This idea is installing the units side by side, with one feature point off-centered to the room. I personally feel that this installation is perfect for a large sectional sofa that would not need to be floated in the room. A great space for entertaining! Note to soffits above, build for dynamic and functional lighting, and also creating balance and symmetry.
The installation below almost becomes a ‘stacked’ feature wall, yet utilizing texture and scale, creates a more attractive focal point. Using a sleek and modern black firebox also greatly assists in balancing the simple and dark shape of the television.
Smaller can be better
Consider a smaller television unit. A screen that is a better scale for the firebox itself. Bigger is not always better as proven in the installation below.
Design tip:A smaller television screen also allows for a lower installation. Furthering to assist in a solution for the straining neck complaint.
Some may have difficulty combining two main design elements, but this homeowner managed to do three. This asymmetrical layout mixes the size of all three pieces (television, fireplace and artwork) comfortably into one design by maximizing the height and balancing the width of the wall.
Design tip: When adding artwork above the fireplace, do your research before purchasing to make sure it can withstand the heat output.
Work all the Angles
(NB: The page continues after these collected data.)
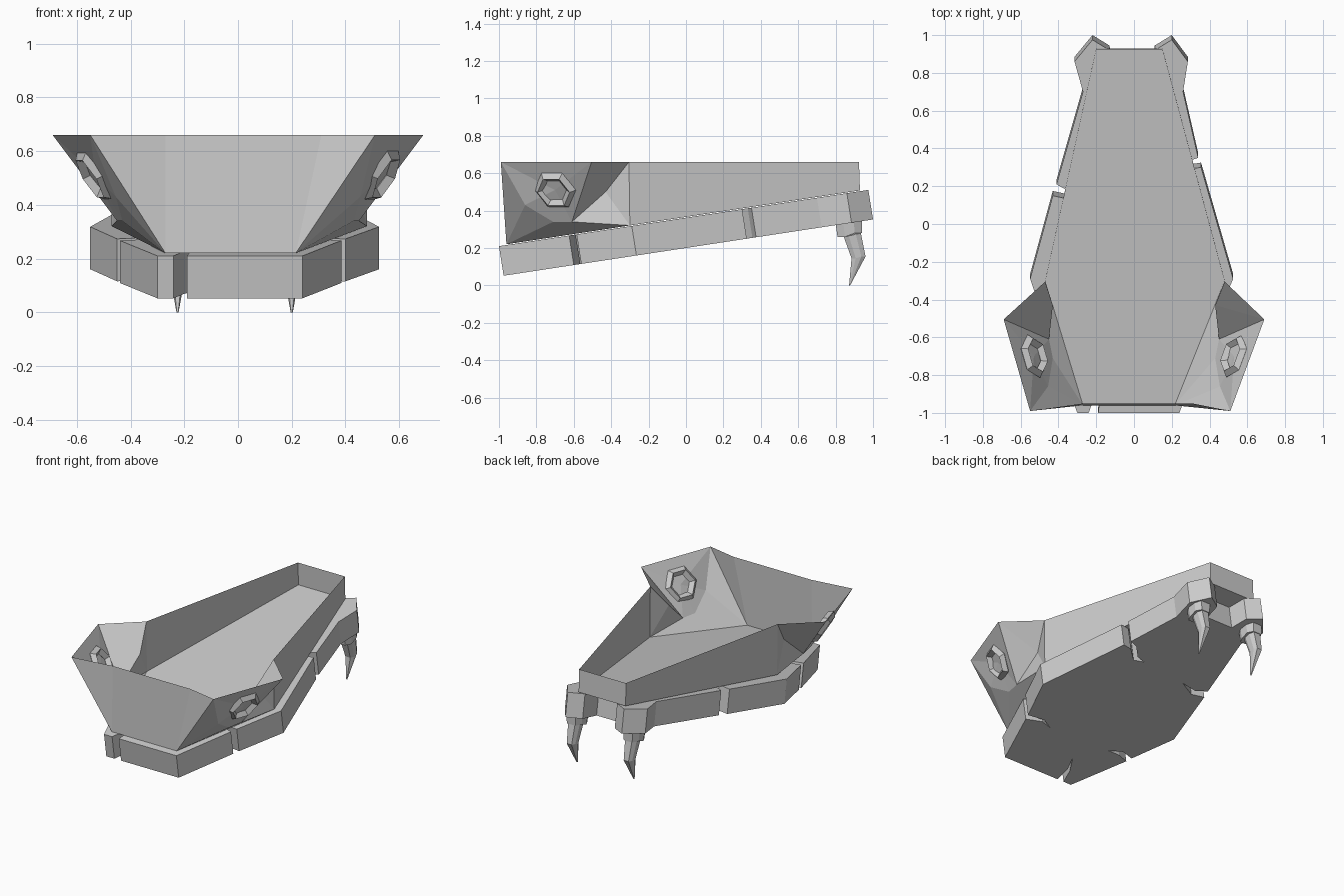
import bpy
from mathutils import Vector

if "Cube" in bpy.data.objects:
    bpy.data.objects.remove(bpy.data.objects["Cube"])


def mesh(name, verts, faces):
    me = bpy.data.meshes.new(name)
    me.from_pydata([tuple(v) for v in verts], [], faces)
    me.update()
    ob = bpy.data.objects.new(name, me)
    bpy.context.collection.objects.link(ob)
    return ob


def top(y):
    return 0.21 + 0.1523 * (y + 1)


def loft(name, rings):
    n = len(rings[0])
    verts = [v for r in rings for v in r]
    faces = [list(range(n))[::-1], list(range(n * (len(rings) - 1), n * len(rings)))]
    for k in range(len(rings) - 1):
        for i in range(n):
            j = (i + 1) % n
            faces.append([k * n + i, k * n + j, (k + 1) * n + j, (k + 1) * n + i])
    return mesh(name, verts, faces)


# Tilted cracked slab: outline runs counter-clockwise, cracks are thin notches
outline = [
    (-0.30, -1.0), (-0.24, -1.0), (-0.20, -0.89), (-0.13, -0.78), (-0.175, -0.88), (-0.19, -1.0),
    (0.24, -1.0),
    (0.385, -0.625), (0.28, -0.59), (0.20, -0.61), (0.28, -0.57), (0.40, -0.585),
    (0.525, -0.29),
    (0.355, 0.30), (0.29, 0.29), (0.20, 0.21), (0.13, 0.23), (0.20, 0.25), (0.28, 0.33), (0.34, 0.35),
    (0.26, 0.70), (0.285, 0.86), (0.20, 0.975), (0.11, 0.92), (0.09, 0.80),
    (-0.11, 0.80), (-0.13, 0.92), (-0.22, 0.975), (-0.315, 0.86), (-0.27, 0.70),
    (-0.41, 0.21), (-0.34, 0.17), (-0.22, 0.19), (-0.34, 0.13), (-0.43, 0.15),
    (-0.55, -0.29),
    (-0.45, -0.585), (-0.36, -0.56), (-0.27, -0.60), (-0.36, -0.60), (-0.44, -0.625)]
loft("cracked_slab", [[(x, y + 0.025, top(y) - 0.158) for x, y in outline],
                      [(x, y, top(y)) for x, y in outline]])

# Open tray: floor, front, back and rear side walls as thin sheets
RIM = 0.66
floor_xy = [(-0.27, -0.96), (0.215, -0.96), (0.48, -0.30), (0.15, 0.93), (-0.20, 0.93), (-0.47, -0.30)]
base = [(x, y, top(y) + 0.004) for x, y in floor_xy]
rim = [(-0.27, -0.95, RIM), (0.31, -0.95, RIM)] + [(x, y - 0.005, RIM) for x, y in floor_xy[2:]]
mesh("open_tray", base + rim,
     [[0, 1, 2, 3, 4, 5], [0, 1, 7, 6], [2, 3, 9, 8], [3, 4, 10, 9], [4, 5, 11, 10]])

# Flared faceted pods on the front corners, each with a hexagonal eye ring
for side, name, a, b, r3x in ((-1, "left", 5, 0, 0.55), (1, "right", 2, 1, 0.51)):
    def P(x, y, z):
        return Vector((side * x, y, z))
    A, B, R1, R4 = base[a], base[b], rim[a], rim[b]
    R2, R3 = P(0.69, -0.505, RIM), P(r3x, -0.99, RIM)
    S, P2, P1, Q = P(0.43, -0.43, 0.50), P(0.45, -0.61, 0.34), P(0.43, -0.71, 0.34), P(0.455, -0.86, 0.43)
    E = P(0.53, -0.70, 0.51)
    faces = [(0, 2, 6), (2, 3, 6), (0, 6, 7), (6, 3, 7), (0, 7, 8, 1), (1, 8, 9), (1, 9, 4), (1, 4, 5),
             (10, 3, 4), (10, 4, 9), (10, 9, 8), (10, 8, 7), (10, 7, 3)]
    mesh(name + "_pod", [A, B, R1, R2, R3, R4, S, P2, P1, Q, E], faces)
    n = (R3 - R2).cross(P1 - R2).normalized()
    if n.x * side < 0:
        n = -n
    bpy.ops.mesh.primitive_torus_add(major_segments=6, minor_segments=4, major_radius=0.092,
                                     minor_radius=0.027, location=E,
                                     rotation=n.to_track_quat('Z', 'Y').to_euler())
    bpy.context.object.name = name + "_eye_ring"

# Rear fangs: stepped collar and a bent tapering tooth
for name, cx in (("left", -0.225), ("right", 0.20)):
    def ring(y0, y1, z0, z1, w):
        c = (y1 - y0) * 0.3
        return [(cx - w * 0.6, y0, z0), (cx + w * 0.6, y0, z0), (cx + w, y0 + c, z0), (cx + w, y1 - c, z1),
                (cx + w * 0.6, y1, z1), (cx - w * 0.6, y1, z1), (cx - w, y1 - c, z1), (cx - w, y0 + c, z0)]
    loft(name + "_fang_collar", [ring(0.81, 0.94, 0.26, 0.28, 0.052), ring(0.80, 0.94, 0.33, 0.345, 0.058)])
    loft(name + "_fang", [ring(0.872, 0.88, 0.0, 0.005, 0.004), ring(0.885, 0.96, 0.145, 0.155, 0.03),
                          ring(0.84, 0.935, 0.27, 0.28, 0.042)])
This design makes great use of an angled wall while still making it easy to enjoy the fireplace and the TV at the same time.
Design tip: Connect your fireplace mantel visually to the main shelving. As in the designs shown here.
As always I hope you enjoyed today’s post, and I encourage you to do great work.